However, Tiberius only made a half-hearted attempt at the end of his life to make Caligula a quaestor, and thus give him some credibility as a possible successor, while Gemellus himself was still only a teenager and thus completely unsuitable for some years to come.


Tacitus relates that the emperor appeared to have stopped breathing, and that Caligula, who was at Tiberius' villa, was being congratulated on his succession to the empire, when news arrived that the emperor had revived and was recovering his faculties.


Tiberius himself wrote an autobiography which Suetonius describes as "brief and sketchy", but this book has been lost.


Tiberius's text is largely based on the Acta Senatus and the Acta Diurna, as well as speeches by Tiberius himself, and the histories of contemporaries such as Marcus Cluvius Rufus, Fabius Rusticus and Pliny the Elder.


Ultimately, Tacitus' opinion on Tiberius is best illustrated by his conclusion of the sixth book:.


Tiberius's account is more sensationalist and anecdotal than that of his contemporary, and delves into Tiberius' numerous alleged debaucheries while at Capri.


One of the few surviving sources contemporary with the rule of Tiberius comes from Velleius Paterculus, who served under Tiberius for eight years in Germany and Pannonia as praefect of cavalry and legatus.


Tiberius banished the rest of Rome's Jewish population, on pain of enslavement for life.


Jossa finds it "unthinkable" that Tiberius was aware of Christianity as a faith separate from Judaism.


The early Christian Church's view of Tiberius has generally been favourable.


The 2nd-3rd Century Christian apologist Tertullian said Tiberius approached the Senate with a request to acknowledge Christ as a deity, citing evidence of his miracles, and his resurrection following his crucifixion.

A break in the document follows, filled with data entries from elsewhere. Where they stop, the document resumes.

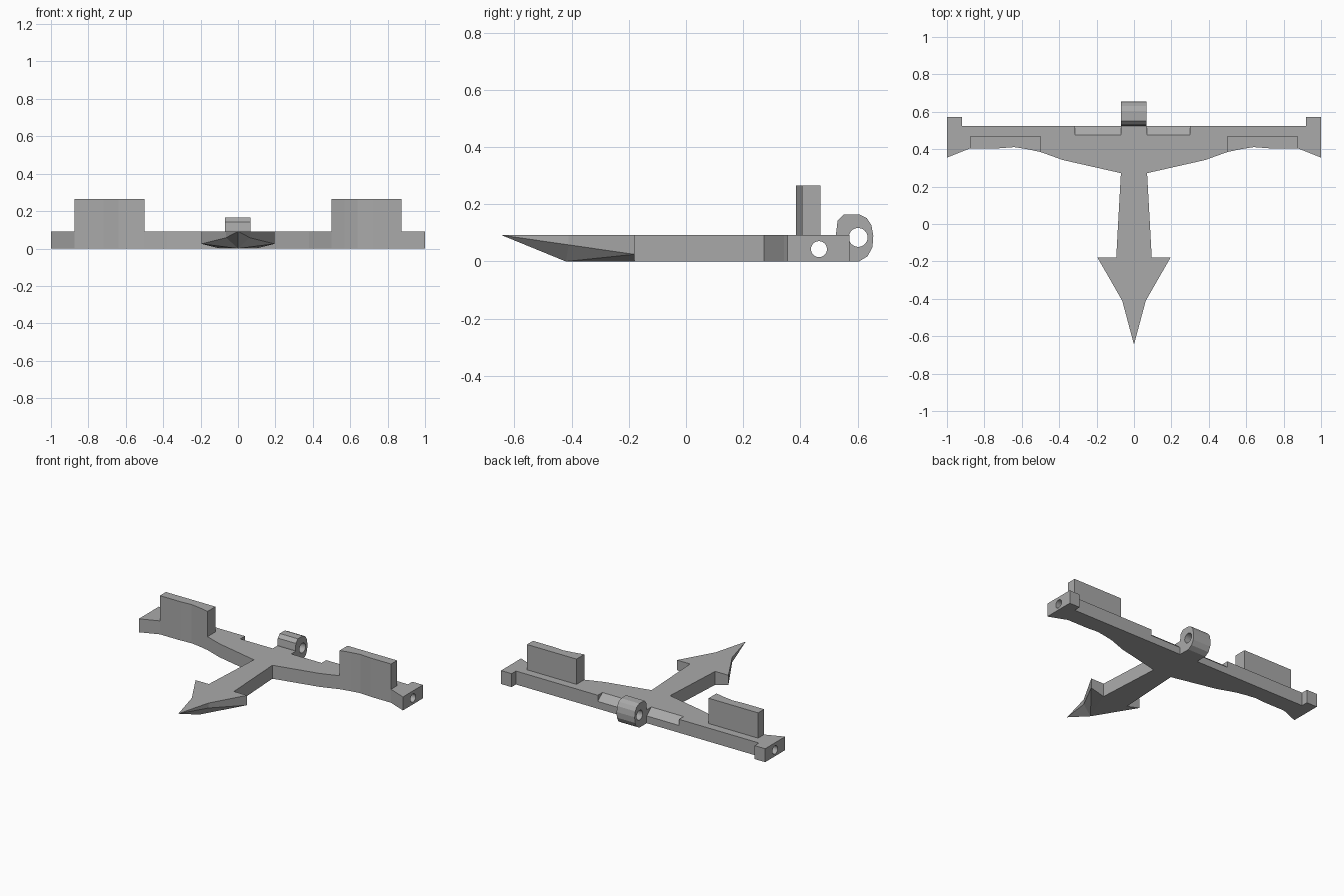
import bpy, bmesh, math

old = bpy.data.objects.get("Cube")
if old:
    bpy.data.objects.remove(old, do_unlink=True)

grey = bpy.data.materials.new("plain grey")
grey.use_nodes = True
grey.diffuse_color = (0.4, 0.4, 0.4, 1)
grey.node_tree.nodes["Principled BSDF"].inputs["Base Color"].default_value = (0.4, 0.4, 0.4, 1)

TOP = 0.092


def make(name, verts, faces):
    mesh = bpy.data.meshes.new(name)
    mesh.from_pydata(verts, [], faces)
    bm = bmesh.new()
    bm.from_mesh(mesh)
    bmesh.ops.recalc_face_normals(bm, faces=bm.faces)
    bm.to_mesh(mesh)
    bm.free()
    mesh.materials.append(grey)
    ob = bpy.data.objects.new(name, mesh)
    bpy.context.scene.collection.objects.link(ob)
    return ob


def prism(name, profile, low, high, axis="z"):
    """Extrude a 2D profile along z (profile is x, y) or x (profile is y, z)."""
    n = len(profile)
    verts = [(a, b, h) if axis == "z" else (h, a, b) for h in (low, high) for a, b in profile]
    faces = [tuple(range(n)), tuple(range(n, 2 * n))]
    faces += [(i, (i + 1) % n, n + (i + 1) % n, n + i) for i in range(n)]
    return make(name, verts, faces)


def mirrored(half):
    return half + [(-x, y) for x, y in reversed(half)]


def circle(y, z, r, n=32):
    return [(y + r * math.cos(math.tau * i / n), z + r * math.sin(math.tau * i / n)) for i in range(n)]


def cut(target, cutter):
    cutter.hide_render = True
    cutter.hide_set(True)
    mod = target.modifiers.new("cut", "BOOLEAN")
    mod.operation = "DIFFERENCE"
    mod.solver = "EXACT"
    mod.object = cutter


# Crossbar with flared ends and the tapering shaft
front_edge = [(0.5, 0.385), (0.57, 0.4), (0.64, 0.411), (0.72, 0.405), (0.875, 0.405)]
half = [(0.095, -0.18), (0.07, 0.272), (0.38, 0.342)] + front_edge
half += [(1, 0.355), (1, 0.572), (0.92, 0.572), (0.92, 0.525)]
body = prism("crossbar_and_shaft", mirrored(half), 0, TOP)

# Sloped recesses in the rear top edge, either side of the hinge
slope = [(0.475, TOP), (0.475, 0.12), (0.56, 0.12), (0.56, 0.02), (0.525, 0.05)]
cut(body, prism("left_recess_cutter", slope, 0.07, 0.30, "x"))
cut(body, prism("right_recess_cutter", slope, -0.315, -0.07, "x"))

# Hole along the whole crossbar
cut(body, prism("bar_hole_cutter", circle(0.465, 0.043, 0.028), -1.1, 1.1, "x"))

# Upright plates following the curved front edge
for name, s in (("left_plate", 1), ("right_plate", -1)):
    plate = front_edge + [(0.875, 0.47), (0.5, 0.47)]
    prism(name, [(s * x, y) for x, y in plate], TOP, 0.265)

# Hinge knuckle with its pin hole
knuckle = [(0.525, 0), (0.605, 0), (0.635, 0.018), (0.652, 0.05), (0.655, 0.09), (0.648, 0.128),
           (0.632, 0.152), (0.605, 0.165), (0.552, 0.165), (0.53, 0.142), (0.525, 0.1)]
hinge = prism("hinge_knuckle", knuckle, -0.07, 0.067, "x")
cut(hinge, prism("hinge_hole_cutter", circle(0.602, 0.084, 0.033), -0.2, 0.2, "x"))

# Arrowhead: flat top, faceted underside
verts = [(0, -0.645, TOP), (0, -0.42, 0)]
for s in (1, -1):
    verts += [(s * 0.195, -0.18, TOP), (s * 0.195, -0.18, 0.025), (s * 0.063, -0.41, TOP),
              (s * 0.063, -0.41, 0.058), (s * 0.095, -0.18, 0)]
faces = [(0, 4, 2, 7, 9), (2, 3, 6, 11, 8, 7), (6, 1, 11)]
for k in (2, 7):
    faces += [(k, k + 1, k + 3, k + 2), (k + 2, k + 3, 0),
              (k + 1, k + 4, 1), (k + 1, 1, k + 3), (k + 3, 1, 0)]
make("arrowhead", verts, faces)
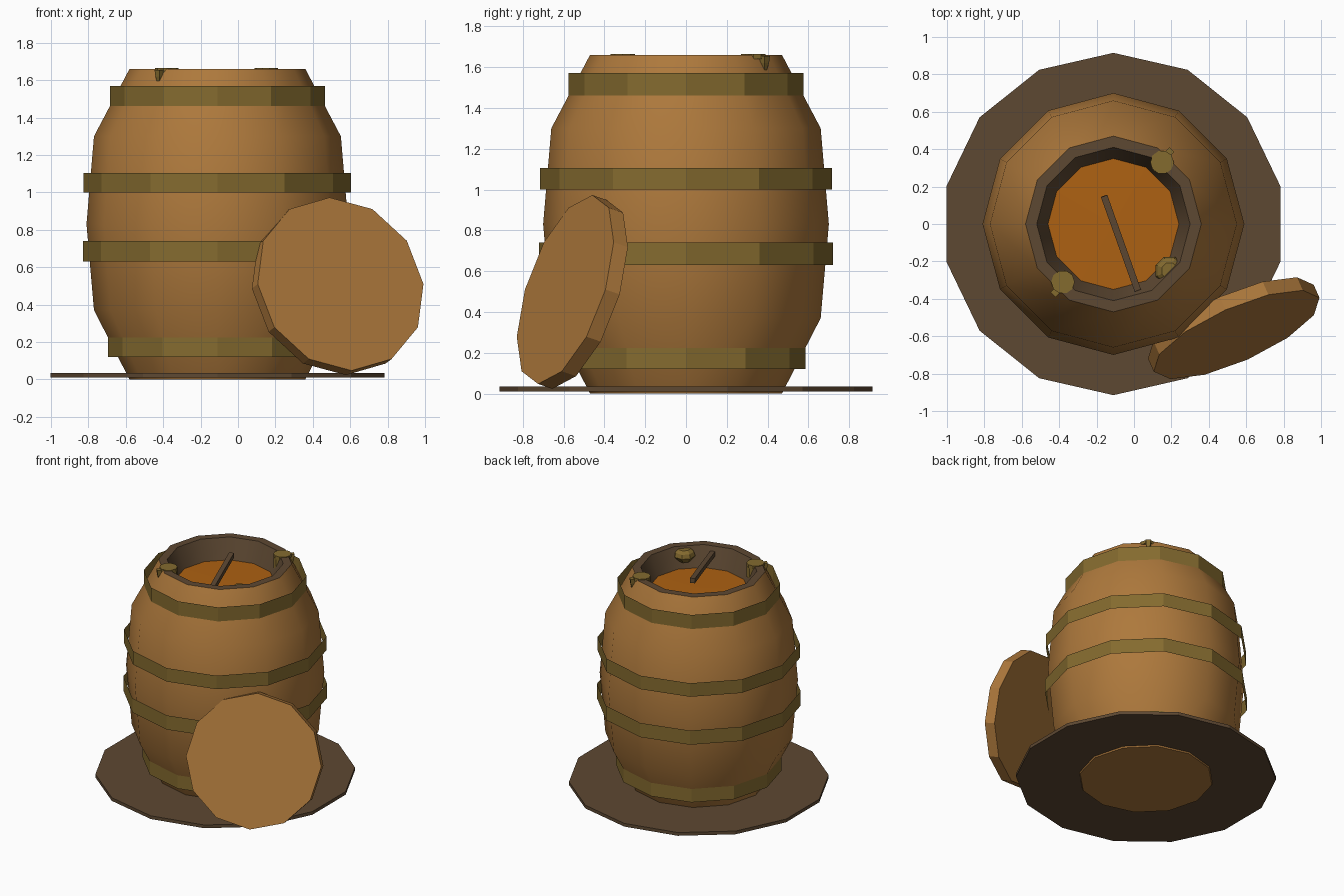
import bpy, math
from mathutils import Vector, Matrix

if "Cube" in bpy.data.objects:
    bpy.data.objects.remove(bpy.data.objects["Cube"])

CX = -0.11  # barrel axis


def material(name, rgb):
    m = bpy.data.materials.new(name)
    m.diffuse_color = (*rgb, 1)
    m.use_nodes = True
    m.node_tree.nodes["Principled BSDF"].inputs["Base Color"].default_value = m.diffuse_color
    return m


WOOD = material("wood", (0.42, 0.19, 0.045))
DARK = material("dark_wood", (0.11, 0.065, 0.032))
BRASS = material("brass", (0.23, 0.145, 0.028))
DRINK = material("drink", (0.42, 0.12, 0.006))


def mesh_object(name, verts, faces, mats, face_mats=None):
    me = bpy.data.meshes.new(name)
    me.from_pydata(verts, [], faces)
    for m in mats:
        me.materials.append(m)
    if face_mats:
        for p, i in zip(me.polygons, face_mats):
            p.material_index = i
    ob = bpy.data.objects.new(name, me)
    bpy.context.collection.objects.link(ob)
    return ob


def lathe(name, profile, sides, mats, strip_mats=None, cap_bottom=False, cap_top=False, turn=0):
    """Revolve (radius, z) points about the z axis."""
    verts, faces, fm = [], [], []
    for r, z in profile:
        for k in range(sides):
            a = turn + 2 * math.pi * k / sides
            verts.append((r * math.cos(a), r * math.sin(a), z))
    for i in range(len(profile) - 1):
        for k in range(sides):
            j = (k + 1) % sides
            faces.append((i * sides + k, i * sides + j, (i + 1) * sides + j, (i + 1) * sides + k))
            fm.append(strip_mats[i] if strip_mats else 0)
    n = len(profile) - 1
    if cap_bottom:
        faces.append(tuple(reversed(range(sides))))
        fm.append(0)
    if cap_top:
        faces.append(tuple(range(n * sides, (n + 1) * sides)))
        fm.append(0)
    return mesh_object(name, verts, faces, mats, fm)


def cylinder(name, r, z0, z1, sides, mat, turn=0):
    return lathe(name, [(r, z0), (r, z1)], sides, [mat], None, True, True, turn)


# Barrel body with open rim and sloping dark inner wall
body = lathe("barrel_body",
             [(0.47, 0), (0.66, 0.37), (0.70, 0.83), (0.66, 1.30), (0.47, 1.66),
              (0.41, 1.66), (0.35, 1.51)],
             12, [WOOD, DARK], [0, 0, 0, 0, 1, 1], cap_bottom=True)
body.location.x = CX
bpy.context.view_layer.objects.active = body
body.select_set(True)
bpy.ops.object.shade_smooth_by_angle(angle=math.radians(35))

# Drink surface
drink = lathe("drink_surface", [(0.35, 1.51), (0.001, 1.515)], 12, [DRINK], cap_top=True)
drink.location.x = CX

# Ground plate
plate = cylinder("ground_plate", 0.915, 0.01, 0.035, 14, DARK, math.pi / 2)
plate.location.x = CX

# Open metal hoops
for i, (r, z0, z1) in enumerate([(0.585, 0.12, 0.23), (0.72, 0.63, 0.74),
                                 (0.715, 1.0, 1.105), (0.575, 1.46, 1.57)]):
    hoop = lathe(f"hoop_{i + 1}", [(r, z0), (r, z1)], 12, [BRASS])
    hoop.location.x = CX

# Lid leaning against the barrel
n = Vector((0.388, -0.871, 0.30)).normalized()
u = Vector((0, 0, 1)).cross(n).normalized()
v = n.cross(u)
lid = cylinder("lid", 0.485, -0.04, 0.04, 12, WOOD, 0)
lid.matrix_world = Matrix.Translation((0.533, -0.557, 0.498)) @ Matrix((u, v, n)).transposed().to_4x4()

# Stirring stick
a, b = Vector((0.02, -0.355, 1.61)), Vector((-0.16, 0.15, 1.64))
stick = cylinder("stirring_stick", 0.0255, -(b - a).length / 2, (b - a).length / 2, 4, DARK, math.pi / 4)
stick.matrix_world = Matrix.Translation((a + b) / 2) @ (b - a).to_track_quat('Z', 'Y').to_matrix().to_4x4()

# Two taps hooked on the rim: cap, stem inside, drip spike outside
for i, (x, y, sx, sy) in enumerate([(0.15, 0.33, 0.19, 0.385), (-0.38, -0.31, -0.42, -0.365)]):
    cap = cylinder(f"tap_cap_{i + 1}", 0.063, 1.64, 1.665, 10, BRASS)
    cap.location = (x, y, 0)
    stem = cylinder(f"tap_stem_{i + 1}", 0.05, 1.56, 1.64, 8, BRASS)
    d = Vector((x - CX, y, 0)).normalized()
    stem.location = (x - 0.015 * d.x, y - 0.015 * d.y, 0)
    spike = lathe(f"tap_spike_{i + 1}", [(0.006, 1.57), (0.022, 1.62), (0.026, 1.655)],
                  4, [BRASS], None, True, True)
    spike.location = (sx, sy, 0)

# Faceted knob on the inner wall
knob = lathe("rim_knob", [(0.05, -0.05), (0.08, -0.01), (0.07, 0.02), (0.045, 0.04)],
             8, [BRASS], None, True, True, math.pi / 8)
knob.location = (0.19, -0.25, 1.605)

Tiberius is said to have taken Pilate's report to the Senate.


Tiberius had to be content with the protection of Christians from malicious prosecution by senators; St Jerome adds that this was under the penalty of death.


Tiberius refused to be officially worshipped as a living god.


Tiberius allowed a single temple to honour both his own genius and that of the Senate, at Smyrna.


Tiberius has been represented in fiction, in literature, film and television, and in video games, often as a peripheral character in the central storyline.


Tiberius was married twice, with only his first union producing a child who would survive to adulthood:.